For both lenses I focused manually using the maximum enlargement. The images were rescaled and sharpened. Click on the image to view it larger.

Panasonic Leica Lumix DG Macro-Elmarit 45mm f/2.8

Olympus Zuiko Digital 50mm f/2

What's more interesting in terms of bokeh, though, is to compare 100% views of various regions at the same aperture.

Here is the centre at f/2.8 (click to enlarge):

The centre at f/4 (click to enlarge):

The centre at f/5.6 (click to enlarge):

Here's also 100% crops from the lower left corner. Since the field of view is not exactly the same for the two lenses, the crop might not be from exactly the same area.

The corner at f/2.8 (click to enlarge):
The corner at f/4 (click to enlarge):
The corner at f/5.6 (click to enlarge):

Honestly, I was expecting the Olympus 50mm lens to perform best in terms of bokeh. This study, however, shows that the bokeh is somewhat smoother with the Lumix Leica 45mm. The highlight circles have harder edges with the Olympus 50mm.

Both lenses are certainly very capable, though.

Saturday, 3 July 2010

Leica Lumix 45mm f/2.8 bokeh

I have previously made a comparison of the bokeh for the three lenses Leica Lumix DG Macro-Elmarit 45mm, Panasonic Lumix G 45-200mm and Panasonic Lumix G HD 14-140mm. Since the largest common aperture for these lenses at 45mm is f/5.6, I found it fair to use that for all of them.

Readers interested in this topic may also want to see the bokeh comparison with the Olympus Zuiko Digital 50mm f/2 macro.

However, anyone possessing the Leica Lumix 45mm f/2.8 macro are likely to be using it with a larger aperture than f/5.6. Therefore, it makes sense to examine the bokeh for larger apertures as well.

The setup is still the same: The focus distance is one meter, and the background foliage is about five meters away from the camera. This is consistent with typical portrait situations, in which you fill the head into the frame, and want the background to be blurred and non-distracting.

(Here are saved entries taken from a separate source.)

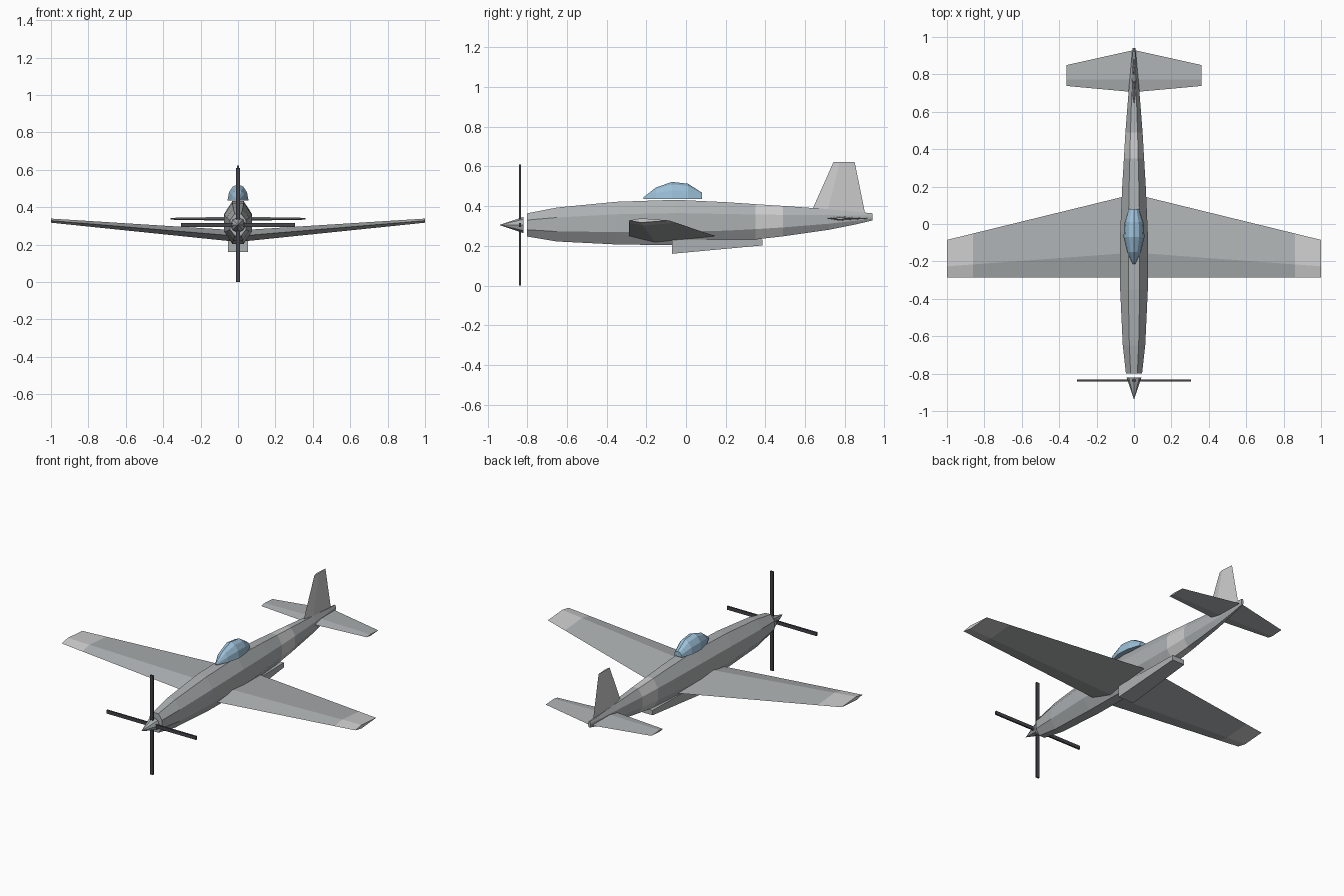
import bpy, bmesh
from math import sin, cos, pi, radians
from mathutils import Matrix

if "Cube" in bpy.data.objects:
    bpy.data.objects.remove(bpy.data.objects["Cube"])


def material(name, rgb):
    m = bpy.data.materials.new(name)
    m.diffuse_color = (*rgb, 1)
    m.use_nodes = True
    m.node_tree.nodes["Principled BSDF"].inputs["Base Color"].default_value = m.diffuse_color
    return m


GREY = material("grey_metal", (0.42, 0.44, 0.45))
LIGHT = material("light_grey", (0.70, 0.70, 0.70))
BLUE = material("glass_blue", (0.33, 0.52, 0.68))
DARK = material("dark_blade", (0.06, 0.06, 0.07))


def finish(name, bm, mats):
    bmesh.ops.recalc_face_normals(bm, faces=bm.faces)
    me = bpy.data.meshes.new(name)
    bm.to_mesh(me)
    bm.free()
    for m in mats:
        me.materials.append(m)
    ob = bpy.data.objects.new(name, me)
    bpy.context.collection.objects.link(ob)
    return ob


def loft(name, rings, mats, marked=()):
    """Skin closed rings, cap both ends; marked spans use the second material."""
    bm = bmesh.new()
    rows = [[bm.verts.new(p) for p in r] for r in rings]
    n = len(rows[0])
    for s, (a, b) in enumerate(zip(rows, rows[1:])):
        for i in range(n):
            j = (i + 1) % n
            f = bm.faces.new((a[i], a[j], b[j], b[i]))
            f.material_index = int(s in marked)
    for s, row in ((0, rows[0]), (len(rows) - 2, rows[-1])):
        bm.faces.new(row).material_index = int(s in marked)
    return finish(name, bm, mats)


def foil(lead, trail, thick):
    """Diamond aerofoil: (chord position, offset), thickest at 30 percent."""
    mid = lead + 0.3 * (trail - lead)
    return [(lead, 0), (mid, thick), (trail, 0), (mid, -thick)]


# Fuselage: octagonal sections (y, half width, bottom, top) with a light band
stations = [(-.80, .043, .247, .364), (-.65, .060, .222, .393),
            (-.35, .074, .207, .422), (-.05, .074, .203, .432),
            (.20, .063, .217, .420), (.35, .054, .232, .410),
            (.49, .046, .248, .401), (.72, .028, .281, .385),
            (.86, .015, .309, .371), (.94, .008, .328, .364)]
k = 1 / cos(pi / 8)
rings = []
for y, w, lo, hi in stations:
    c, h = (lo + hi) / 2, (hi - lo) / 2
    rings.append([(w * k * cos(a), y, c + h * k * sin(a))
                  for a in (pi / 8 + i * pi / 4 for i in range(8))])
loft("fuselage", rings, [GREY, LIGHT], marked=(5,))

# Main wing: straight leading edge, swept trailing edge, dihedral, light tips
rings = []
for x in (-1, -.86, 0, .86, 1):
    t = abs(x)
    z = .245 + .083 * t
    rings.append([(x, y, z + d) for y, d in foil(-.287, .16 - .245 * t, .031 - .020 * t)])
loft("wing", rings, [GREY, LIGHT], marked=(0, 3))

# Tailplane
rings = []
for x in (-.36, 0, .36):
    t = abs(x) / .36
    rings.append([(x, y, .338 + d)
                  for y, d in foil(.705 + .033 * t, .93 - .08 * t, .011 - .006 * t)])
loft("tailplane", rings, [GREY])

# Fin
rings = [[(d, y, z) for y, d in foil(a, b, t)]
         for z, a, b, t in ((.35, .622, .905, .013), (.622, .743, .85, .006))]
loft("fin", rings, [LIGHT])

# Canopy: half-ellipse sections (y, half width, height)
base = .436
rings = [[(w * cos(i * pi / 6), y, base + h * sin(i * pi / 6)) for i in range(7)]
         for y, w, h in ((-.215, .006, .008), (-.15, .037, .059), (-.07, .056, .086),
                         (.01, .050, .077), (.08, .027, .032))]
loft("canopy", rings, [BLUE])

# Belly scoop: tapered box
rings = [[(-w, y, lo), (w, y, lo), (w, y, .232), (-w, y, .232)]
         for y, w, lo in ((-.07, .053, .160), (.385, .042, .202))]
loft("belly_scoop", rings, [GREY])

# Spinner: eight-sided cone pointing forward
hub = .305
bm = bmesh.new()
bmesh.ops.create_cone(bm, cap_ends=True, segments=8, radius1=.040, radius2=0, depth=.12,
                      matrix=Matrix.Translation((0, -.88, hub)) @ Matrix.Rotation(radians(90), 4, 'X'))
finish("spinner", bm, [GREY])

# Propeller: four box blades around the hub
for i in range(4):
    bm = bmesh.new()
    bmesh.ops.create_cube(bm, size=1, matrix=Matrix.Translation((0, -.837, hub))
                          @ Matrix.Rotation(i * pi / 2, 4, 'Y')
                          @ Matrix.Translation((0, 0, .1575))
                          @ Matrix.Diagonal((.021, .010, .295, 1)))
    finish(f"propeller_blade_{i + 1}", bm, [DARK])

All the images were taken within less than one minute, and the lightning is hopefully pretty similar for all of them. I did not use any filters on the lens. The camera used was the Panasonic Lumix GH1, at ISO 100.

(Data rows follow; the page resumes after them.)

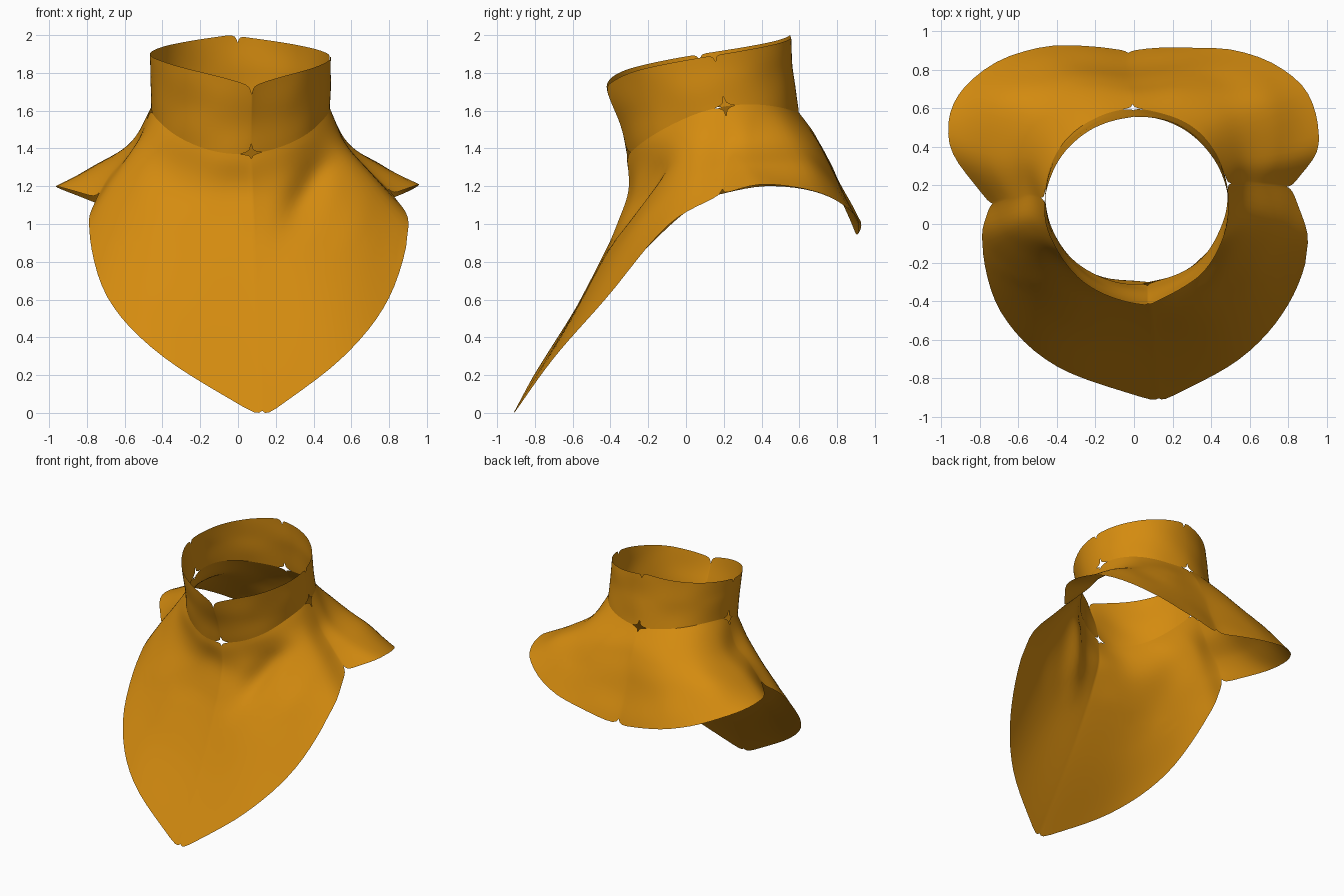
import bpy, math
from mathutils import Vector, noise

if "Cube" in bpy.data.objects:
    bpy.data.objects.remove(bpy.data.objects["Cube"])

# Control points of the draped cloth: 16 columns from the front, turning to +x.
UPPER = [(.08,-.325,1.1), (.29,-.265,1.15), (.5,-.1,1.3), (.57,.04,1.4),
         (.56,.22,1.44), (.58,.35,1.43), (.5,.57,1.44), (.27,.69,1.43),
         (-.02,.7,1.44), (-.3,.69,1.43), (-.5,.57,1.44), (-.57,.35,1.43),
         (-.54,.15,1.42), (-.55,0,1.38), (-.46,-.14,1.3), (-.24,-.27,1.15)]
LOWER = [(.1,-.57,.58), (.42,-.49,.7), (.64,-.27,.97), (.73,-.02,1.2),
         (.68,.21,1.3), (.76,.37,1.31), (.7,.65,1.31), (.4,.79,1.24),
         (-.03,.79,1.22), (-.42,.8,1.24), (-.7,.65,1.31), (-.77,.37,1.3),
         (-.66,.13,1.28), (-.68,-.06,1.16), (-.57,-.29,.94), (-.34,-.5,.69)]
HEM = [(.13,-.93,-.03), (.55,-.7,.29), (.8,-.42,.61), (.905,-.1,.99),
       (.82,.19,1.16), (.96,.42,1.21), (.87,.72,1.16), (.5,.905,1.03),
       (-.03,.905,.93), (-.5,.915,1.03), (-.88,.72,1.16), (-.96,.42,1.2),
       (-.75,.1,1.14), (-.79,-.11,.97), (-.69,-.46,.61), (-.4,-.74,.3)]


def spline(pts, t):
    """Smooth curve through the points, t from 0 to 1."""
    n = len(pts) - 1
    i = min(int(t * n), n - 1)
    f = t * n - i
    b, c = pts[i], pts[i + 1]
    a = pts[i - 1] if i > 0 else 2 * b - c
    d = pts[i + 2] if i + 2 <= n else 2 * c - b
    return 0.5 * (2 * b + (c - a) * f + (2 * a - 5 * b + 4 * c - d) * f * f
                  + (3 * b - a - 3 * c + d) * f ** 3)


def along(table, q, t):
    return spline([Vector(table[(4 * q + k) % 16]) for k in range(5)], t)


def angle(q, t):
    off = [7, 8, 2, 2, 7]
    return math.radians(90 * (q + t) + off[q] * (1 - t) + off[q + 1] * t)


def seam(q, t):
    a = angle(q, t)
    return Vector((.012 + .475 * math.sin(a), .145 - .455 * math.cos(a),
                   1.545 - .11 * math.cos(a) - .065 * math.cos(2 * a)))


def rim(q, t):
    a = angle(q, t)
    d = abs((a - math.radians(7) + math.pi) % (2 * math.pi) - math.pi)
    return Vector((.015 + .475 * math.sin(a),
                   .085 - .47 * math.cos(a) - .045 * math.exp(-d / .35),
                   1.72 + .28 * (d / math.pi) ** .71))


def pull(t, table):
    """How far an edge is drawn back near a panel joint."""
    d = min(t, 1 - t)
    for (t0, p0), (t1, p1) in zip(table, table[1:]):
        if d <= t1:
            return p0 + (p1 - p0) * (d - t0) / (t1 - t0)
    return 0


STAR = [(0, .055), (.012, .022), (.025, .014), (.045, .006), (.08, 0)]
NOTCH = [(0, .035), (.008, .017), (.02, .005), (.045, 0)]
half = [0, .008, .012, .02, .025, .045, .08] + [.08 + .42 * k / 10 for k in range(1, 11)]
STEPS = half + [1 - x for x in reversed(half[1:-1])]


def wrinkle(p):
    # long fold on the front right of the bib, plus soft cloth unevenness
    p = p.copy()
    if p.y < .1:
        a, b = Vector((.45, 1.34)), Vector((.26, .95))
        q = Vector((p.x, p.z))
        s = max(0, min(1, (q - a).dot(b - a) / (b - a).length_squared))
        d = (q - a - (b - a) * s).length
        fade = max(0, min(1, (1.5 - p.z) / .2))
        p.y += .05 * fade * math.sin(math.pi * (.12 + .76 * s)) * math.exp(-(d / .075) ** 2)
    if p.z > .9:
        n = noise.noise(Vector((p.x * 4, p.y * 4, p.z * 5)))
        out = Vector((p.x, p.y - .14, 0)).normalized()
        p += out * n * .01
    return p


def sheet(name, curve, rows, start, end, mat):
    verts, faces = [], []
    for q in range(4):
        for t in STEPS:
            pts = curve(q, t)
            size = sum((u - v).length for u, v in zip(pts, pts[1:]))
            v0, v1 = pull(t, start) / size, 1 - pull(t, end) / size
            for r in range(rows + 1):
                verts.append(wrinkle(spline(pts, v0 + (v1 - v0) * r / rows)))
    cols, h = 4 * len(STEPS), rows + 1
    for c in range(cols):
        e = (c + 1) % cols
        for r in range(rows):
            faces.append((c * h + r, c * h + r + 1, e * h + r + 1, e * h + r))
    me = bpy.data.meshes.new(name)
    me.from_pydata(verts, [], faces)
    me.materials.append(mat)
    ob = bpy.data.objects.new(name, me)
    bpy.context.collection.objects.link(ob)
    for poly in me.polygons:
        poly.use_smooth = True
    return ob


cloth = bpy.data.materials.new("orange_cloth")
cloth.diffuse_color = (.66, .26, .005, 1)
cloth.use_nodes = True
cloth.node_tree.nodes["Principled BSDF"].inputs["Base Color"].default_value = cloth.diffuse_color


def collar_curve(q, t):
    a, b = rim(q, t), seam(q, t)
    m = (a + b) / 2
    m.y = .13 + (m.y - .13) * .985
    return [b, m, a]


def cape_curve(q, t):
    return [along(HEM, q, t), along(LOWER, q, t), along(UPPER, q, t), seam(q, t)]


# Standing collar band, then the bib and shoulder cape below the seam.
# Drawn-back edges leave star gaps at the seam and notches at the hems.
sheet("collar", collar_curve, 14, STAR, NOTCH, cloth)
sheet("bib_and_cape", cape_curve, 30, NOTCH, STAR, cloth)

Here is the full image, taken with f/2.8. The image is scaled down and sharpened a bit, otherwise unchanged from the camera JPEG.

To learn more about the bokeh characteristics, let's look at 100% crops from various parts of the image. Here are 100% view crops from the centre of the image, at f/2.8, f/4 and f/5.6. Click on an image to see an enlarged view.

And crops from the upper right hand corner:

Finally, crops from the lower middle region:


The bokeh looks better at larger apertures. There is still some ringing around the highlights even at f/2.8. This causes some distraction, even in the downscaled view. However, keep in mind that this is a very tricky situation for any lens to render.

Thursday, 1 July 2010

Bokeh comparison @ 45mm f/5.6

I have made a comparison of the bokeh (out of focus rendering) for three lenses, Leica Lumix DG Macro-Elmarit 45mm, Panasonic Lumix G 45-200mm and Panasonic Lumix G HD 14-140mm. These lenses share a common focal length, 45mm. The largest common aperture is f/5.6, so I used that for all lenses in my study. (Actually, the maximum aperture of the 14-140mm lens is f/5.5 at 45mm, but I rounded it off to f/5.6.)

Anyone having the Leica Lumix DG Macro-Elmarit 45mm are likely to be using larger apertures than f/5.6 for non macro images. I have also made a comparison of the bokeh rendering for larger apertures for this lens, and a bokeh comparison with the Olympus Zuiko Digital 50mm f/2 macro.